Your assignments for this week are:
- Install Mage if you have not already done so. If not, your first stop is the
PPS Kinemage Page, which has links to
archives where you can obtain the software, as well as many kinemage files.
Mage may be considered a complementary utility to Rasmol. Refer to
Eric Martz' description (in
his Rasmol home page).
If you experience difficulties, mail any queries to
- Configure your WWW browser so that Mage is automatically invoked by it
when you click on an appropriate link to a kinemage file. The MIME-type is
to the Technology Page for assistance.
- If you have not used Mage before, a good kinemage to start with is the first of the set
accompanying the Branden & Tooze Introduction to Protein Structure book.
These kinemages have been mounted on the Web server of Brookhaven National Laboratories Structural Biology
Department, by PPS Consultant Gail Schuman.
Get them from here, or click
here for the first kinemage.
- For the more advanced: If you are already familiar with Mage, you may wish to consider

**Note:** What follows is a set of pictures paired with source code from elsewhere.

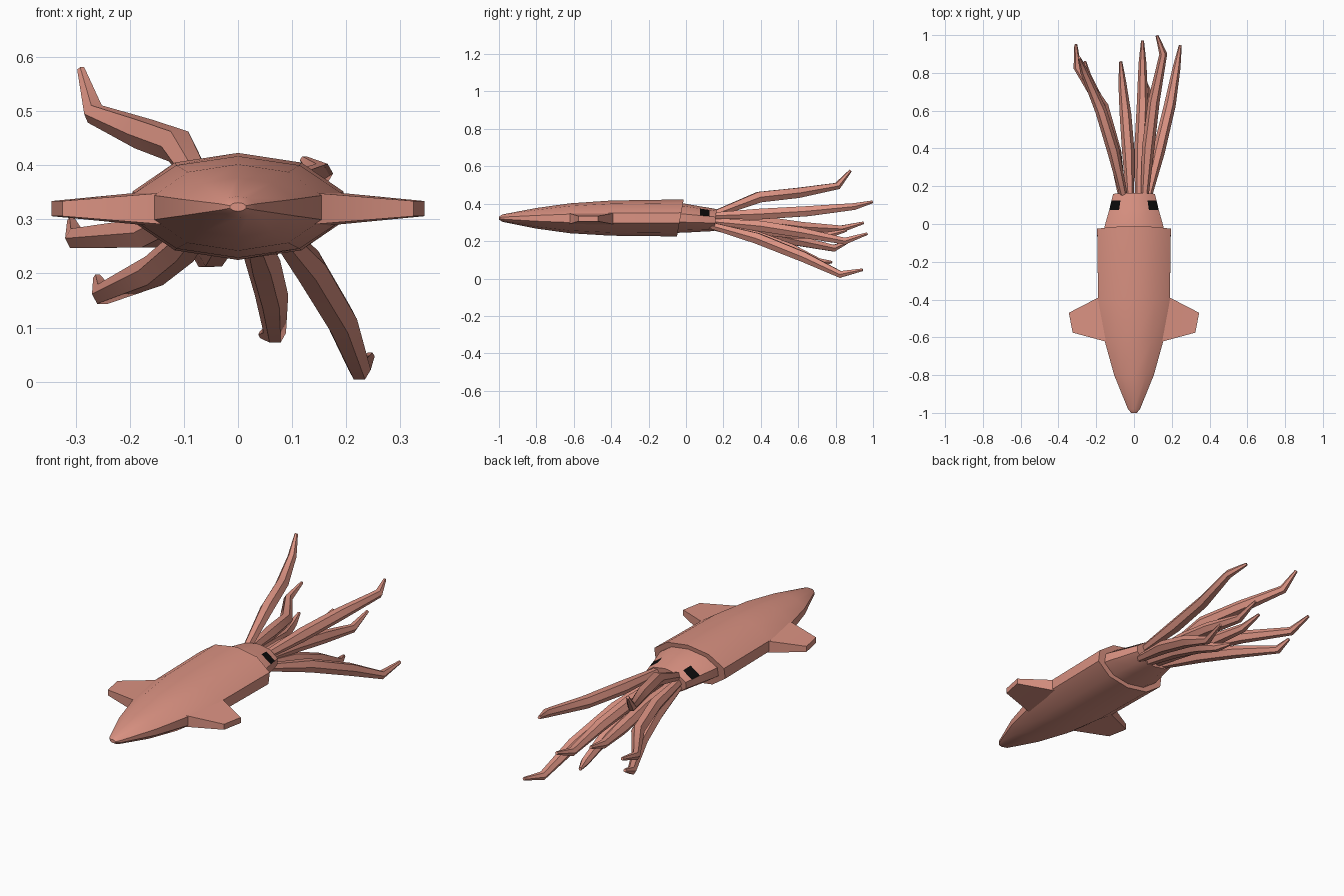
import bpy, bmesh, math
from mathutils import Vector

if "Cube" in bpy.data.objects:
    bpy.data.objects.remove(bpy.data.objects["Cube"])


def material(name, rgb):
    m = bpy.data.materials.new(name)
    m.diffuse_color = (*rgb, 1)
    m.use_nodes = True
    m.node_tree.nodes["Principled BSDF"].inputs["Base Color"].default_value = m.diffuse_color
    return m


SKIN = material("salmon skin", (0.71, 0.29, 0.225))
BLACK = material("black eye", (0.003, 0.003, 0.003))

# Flattened ten-sided body section, in unit size
HALF = [(0, 1), (.6, .82), (1, .28), (1, -.28), (.6, -.82), (0, -1)]
SECTION = HALF + [(-x, z) for x, z in HALF[-2:0:-1]]


def loft(name, rings, mats=(SKIN,), angle=40):
    """Skin a list of closed rings and cap both ends."""
    bm = bmesh.new()
    loops = [[bm.verts.new(p) for p in ring] for ring in rings]
    n = len(loops[0])
    for a, b in zip(loops, loops[1:]):
        for i in range(n):
            bm.faces.new((a[i], a[(i + 1) % n], b[(i + 1) % n], b[i]))
    bm.faces.new(loops[0])
    bm.faces.new(loops[-1])
    bmesh.ops.recalc_face_normals(bm, faces=bm.faces)
    me = bpy.data.meshes.new(name)
    bm.to_mesh(me)
    bm.free()
    ob = bpy.data.objects.new(name, me)
    bpy.context.collection.objects.link(ob)
    for m in mats:
        me.materials.append(m)
    bpy.ops.object.select_all(action='DESELECT')
    ob.select_set(True)
    bpy.context.view_layer.objects.active = ob
    bpy.ops.object.shade_smooth_by_angle(angle=math.radians(angle))
    return ob


def section(y, rx, rz, cz, lean=0):
    return [(x * rx, y + z * lean, cz + z * rz) for x, z in SECTION]


# Mantle: pointed at the front, open rim leaning back over the head
loft("mantle", [section(*s) for s in (
    (-1.0, .015, .008, .323), (-.98, .032, .02, .323), (-.8, .105, .055, .322),
    (-.62, .155, .08, .322), (-.4, .19, .094, .323), (-.03, .195, .099, .324, .018))])

# Head: the upper slanted facets of one band are the eyes
head = loft("head", [section(*s) for s in (
    (-.1, .165, .08, .324), (-.01, .155, .078, .323), (.075, .131, .068, .318),
    (.125, .119, .063, .315), (.158, .11, .058, .313, .006))], (SKIN, BLACK))
for f in head.data.polygons:
    c = f.center
    if .08 < c.y < .12 and .085 < abs(c.x) < .115 and c.z > .33:
        f.material_index = 1

# Side fins
FIN_ROOT = [(.10, -.34), (.10, -.66)]
FIN_TIP = [(.345, -.47), (.325, -.575)]
for side, label in ((1, "right"), (-1, "left")):
    rings = []
    for line, t in ((FIN_ROOT, .038), ([(.19, -.39), (.14, -.625)], .029), (FIN_TIP, .014)):
        (x0, y0), (x1, y1) = line
        rings.append([(side * x0, y0, .32 + t), (side * x1, y1, .32 + t),
                      (side * x1, y1, .32 - t), (side * x0, y0, .32 - t)])
    loft("fin_" + label, rings, angle=30)


# Arms: six-sided tapering tubes along bent paths
def arm(name, path, radii):
    pts = [Vector(p) for p in path]
    rings = []
    for i, p in enumerate(pts):
        before = (p - pts[i - 1]).normalized() if i else Vector()
        after = (pts[i + 1] - p).normalized() if i < len(pts) - 1 else Vector()
        t = (before + after).normalized()
        u = t.cross(Vector((0, 0, 1))).normalized()
        v = u.cross(t)
        rings.append([p + radii[i] * (math.cos(a) * u + math.sin(a) * v)
                      for a in (k * math.pi / 3 for k in range(6))])
    loft(name, rings, angle=45)


RADII = (.02, .033, .031, .021, .008)
ARMS = {
    "arm_upper_left": [(-.05, .13, .335), (-.11, .39, .435), (-.175, .6, .458),
                       (-.265, .81, .495), (-.29, .88, .577)],
    "arm_middle_left": [(-.06, .13, .315), (-.105, .40, .305), (-.165, .62, .275),
                        (-.3, .83, .265), (-.308, .95, .298)],
    "arm_lower_left": [(-.06, .13, .295), (-.1, .38, .25), (-.155, .58, .205),
                       (-.25, .79, .162), (-.26, .86, .192)],
    "arm_bottom_left": [(-.02, .13, .29), (-.03, .38, .265), (-.045, .58, .24),
                        (-.062, .75, .23), (-.07, .86, .258)],
    "arm_bottom_right": [(.025, .13, .28), (.045, .38, .225), (.062, .56, .16),
                         (.068, .71, .09), (.045, .78, .087)],
    "arm_centre": [(.025, .13, .305), (.035, .40, .28), (.045, .62, .245),
                   (.045, .85, .2), (.045, .97, .24)],
    "arm_upper_right": [(.055, .13, .335), (.075, .40, .345), (.105, .65, .36),
                        (.155, .9, .385), (.122, .997, .41)],
    "arm_lower_right": [(.07, .13, .285), (.13, .38, .215), (.19, .63, .115),
                        (.225, .825, .022), (.245, .945, .047)],
}
for name, path in ARMS.items():
    arm(name, path, RADII)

how to produce your own kinemages. This involves the Prekin program- again, refer to the
PPS Kinemage Page (Prekin is currently only available
for certain types of computer platform).
Note that much of the Course Material for this week (see below) involves
interactive molecules, for use with Rasmol.
This week, we turn to Section 3 of the course, which deals with Protein Geometry. This section was written by
Jon Cooper of Birkbeck College Crystallography Department.
Click here for the
Section 3 index.
Your Protein Structure
During this week you will each be assigned an example protein structure which
you will study during the course. These structures are from the Brookhaven
Protein Data Bank. We will give you instructions on how to obtain the
appropriate 'PDB' file, and how you can begin to investigate the geometry of
the structure. If you are looking at a PDB file for the first time, you will
see that the format consists of the co-ordinates of each atom of the molecule,
along with a variety of other information at the beginning of the file. Do not
be concerned if at this stage you do not understand all of the different types
of record in a PDB file.
(Don't worry if you don't have time for this during this week)
If you have covered the above and are 'twiddling your thumbs', it will be worth
considering the cell biology background to the material on Protein Synthesis,
which is the next section of the course, if you are unfamiliar with this field.
Study the material on ribosomes.
If you are unfamiliar with DNA structure, refer to the following
Last updated 8th Feb '96